- Nature, we love you, but please tone it down a bit with the freakiness.
Fascinating or terrifying times are approaching in several U.S. states, depending on how much you like bugs. Brood X cicadas are about to emerge from the ground.
In case you don’t know what we’re talking about, Brood X is a brood of periodical cicadas in America. These bugs spend 17 years in the ground as nymphs before they emerge as adults to mate.
There are a total of 15 cicada broods in eastern U.S. Out of all of them, Brood X is by far the largest.
That means that billions upon billions of cicadas are about to take flight and blacken the skies. But what these insects don’t realize is that their butts – and they themselves – are in mortal danger.
Allow us to introduce Massospora cicadina. It’s a funky little fungus that parasitizes with gruesome results.
Namely, it makes their butts fall off. And then the fungus replaces it with its own fungal mass.
Or should we say fungal ass?

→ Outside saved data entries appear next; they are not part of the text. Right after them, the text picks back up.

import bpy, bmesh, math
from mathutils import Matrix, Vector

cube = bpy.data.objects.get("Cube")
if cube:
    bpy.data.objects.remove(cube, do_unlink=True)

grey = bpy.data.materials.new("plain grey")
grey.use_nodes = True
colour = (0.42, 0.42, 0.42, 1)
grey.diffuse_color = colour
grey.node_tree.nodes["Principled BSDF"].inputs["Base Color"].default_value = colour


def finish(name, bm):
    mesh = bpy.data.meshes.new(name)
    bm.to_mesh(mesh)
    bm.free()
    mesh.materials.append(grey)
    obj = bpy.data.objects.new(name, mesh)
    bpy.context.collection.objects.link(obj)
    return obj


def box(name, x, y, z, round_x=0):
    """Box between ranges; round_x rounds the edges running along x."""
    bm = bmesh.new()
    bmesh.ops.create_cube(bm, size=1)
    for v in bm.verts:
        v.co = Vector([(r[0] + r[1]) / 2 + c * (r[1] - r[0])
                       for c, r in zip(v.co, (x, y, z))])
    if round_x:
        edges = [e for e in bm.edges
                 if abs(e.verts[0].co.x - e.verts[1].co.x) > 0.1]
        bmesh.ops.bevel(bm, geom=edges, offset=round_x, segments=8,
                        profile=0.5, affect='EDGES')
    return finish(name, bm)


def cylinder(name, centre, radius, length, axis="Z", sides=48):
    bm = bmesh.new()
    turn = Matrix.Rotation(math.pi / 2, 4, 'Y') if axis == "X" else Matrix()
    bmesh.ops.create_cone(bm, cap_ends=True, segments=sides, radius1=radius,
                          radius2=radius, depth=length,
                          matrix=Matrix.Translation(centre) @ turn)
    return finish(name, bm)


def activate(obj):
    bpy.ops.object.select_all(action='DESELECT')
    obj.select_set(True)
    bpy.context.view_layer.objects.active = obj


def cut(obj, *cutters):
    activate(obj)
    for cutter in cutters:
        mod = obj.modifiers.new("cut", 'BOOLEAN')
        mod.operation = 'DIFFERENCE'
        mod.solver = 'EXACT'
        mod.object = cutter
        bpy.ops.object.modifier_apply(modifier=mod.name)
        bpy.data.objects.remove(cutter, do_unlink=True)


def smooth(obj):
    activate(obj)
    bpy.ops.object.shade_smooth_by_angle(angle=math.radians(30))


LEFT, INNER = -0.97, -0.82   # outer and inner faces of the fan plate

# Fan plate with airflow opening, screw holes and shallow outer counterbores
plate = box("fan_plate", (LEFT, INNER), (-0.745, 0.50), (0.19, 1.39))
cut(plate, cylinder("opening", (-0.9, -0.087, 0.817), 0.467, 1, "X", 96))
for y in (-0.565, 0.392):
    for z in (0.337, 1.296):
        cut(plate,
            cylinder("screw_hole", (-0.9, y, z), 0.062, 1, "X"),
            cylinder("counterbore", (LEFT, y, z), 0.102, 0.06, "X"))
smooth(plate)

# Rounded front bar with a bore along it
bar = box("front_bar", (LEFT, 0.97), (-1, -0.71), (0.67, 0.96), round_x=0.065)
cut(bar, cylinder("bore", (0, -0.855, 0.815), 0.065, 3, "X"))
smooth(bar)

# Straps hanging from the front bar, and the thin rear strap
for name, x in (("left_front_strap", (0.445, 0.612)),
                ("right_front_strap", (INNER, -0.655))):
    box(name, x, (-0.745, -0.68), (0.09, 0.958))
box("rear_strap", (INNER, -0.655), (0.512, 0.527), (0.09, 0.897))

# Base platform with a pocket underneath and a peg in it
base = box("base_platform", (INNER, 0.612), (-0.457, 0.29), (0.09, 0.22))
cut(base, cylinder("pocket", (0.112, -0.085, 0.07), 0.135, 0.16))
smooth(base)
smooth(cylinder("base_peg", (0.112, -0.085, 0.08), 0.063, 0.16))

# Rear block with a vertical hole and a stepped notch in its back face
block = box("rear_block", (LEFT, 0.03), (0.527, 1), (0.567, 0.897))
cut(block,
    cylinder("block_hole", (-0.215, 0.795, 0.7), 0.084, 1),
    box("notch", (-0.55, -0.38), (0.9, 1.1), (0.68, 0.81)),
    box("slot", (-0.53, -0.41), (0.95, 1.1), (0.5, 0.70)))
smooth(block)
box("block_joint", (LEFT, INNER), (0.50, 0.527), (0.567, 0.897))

No, we probably shouldn’t.
Butts and Drugs
The Massospora infection in a cicada begins innocently enough. The spores make their way into the cicada’s body, either through food or air.
The horror begins soon after, though. The fungus starts eating away at the cicada’s insides, munching on its tissues until its abdomen cracks.
That’s when its butt falls clean off. This is the fungus’ golden opportunity – it grows a white chunk of spores and deposits it in place of the missing badonkadonk.
Don’t feel too sorry for the cicada, though. It hasn’t even noticed that any of this has happened, because it’s high out of its skull.
You see, the Massospora produces the same chemical that magic mushrooms do, called psilocybin. In humans, psilocybin causes a distorted sense of time and reality, hallucinations, an intense sense of unity with the universe, and increased suggestibility.
So, you can only imagine how the chemical affects cicadas. On top of psilocybin, researchers have even found infected cicadas that had amphetamines in their system.
This cocktail of mind-bending drugs essentially allows the fungus to take full control of the cicada. It becomes a willing, zombified puppet of its new fungal overlord.
‘Gender-bending Zombie Fungus’
But why would the fungus do all this, you ask? For the same reason that the cicadas emerged from the ground – reproduction.
Since the cicada doesn’t understand that it’s infected, it will go on about its usual mating behavior. Of course, without genitals, it can’t carry on its lineage – but the fungus can.
Basically, it’s a fungal STD. Yuck.
“Really what they’re doing is spreading these spores all over the place. It’s a sexually transmitted fungus,” said John Lill, chair of biology and a cicada specialist at George Washington University.
“They engage in normal courtship behavior, yet their abdomen is a big fungal mass. Instead, the attempted copulation results in spreading the fungus even more,” he explained.
Lill says normal courtship behavior, but that’s the case only with female cicadas. The males actually start behaving altogether differently.
Before we get to that, a quick 101 on cicada flirting. The male cicada produces its famous buzzing noise to attract females, who – if receptive to mating – will flick their wings in a specific pattern.
But fungus-infected males don’t only buzz. They also start moving their wings like the females do, which makes them attract both the hottest chicks and the hunkiest dudes of the cicada world.
It’s great for the fungus, because now it can spread to twice as many bugs.
“It’s this gender-bending, death-zombie fungus,” Lill summarized.
All Hail the Worm… All Hail the Worm…
The Massospora infestation in cicadas is nothing new, though. It happens with every cicada emergence, because just like the cicadas, the fungal spores lie dormant before it’s time to get busy.
Neither is Massospora the only parasite that takes over the minds and bodies of bugs. There’s a whole slew of them out there, and all of them are equally creepy.
For example, the kamikaze horsehair worm. This cooked spaghetti-looking thing infests crickets and grasshoppers that have acquired it through infected mayfly or mosquito larvae.
Once the worm is ready to breed, it takes over the cricket’s central nervous system. It forces the insect to find the nearest body of water and hop in – condemning it to drown.
That’s if it has time to drown. As soon as the cricket is in the water, the worm bursts out of its host and squirts its eggs into the water.
Then there’s the green-banded broodsac, another kind of worm with a particularly disgusting name. This little guy, however, takes over snails.
When a snail comes into contact with infected bird poop, the worm enters it and crawls into its eyestalks. This causes a horrific effect.
The eyestalks swell to a grotesque size, become bright green in color, and begin to pulsate and squirm like yummy, yummy caterpillars. The broodsac steers its now-mindless host to a sunny spot high up on a rock or a branch.
It’s just the kind of place any snail in its senses would avoid, because there they will inevitably get eaten by birds. Once inside the bird, the worm reproduces, and the cycle of terror begins anew.
Luckily, there aren’t any mind-altering horrors bothering humans. Now, anyone reading this, go to an open field during the next full moon and stand perfectly still.
It’ll all be fine.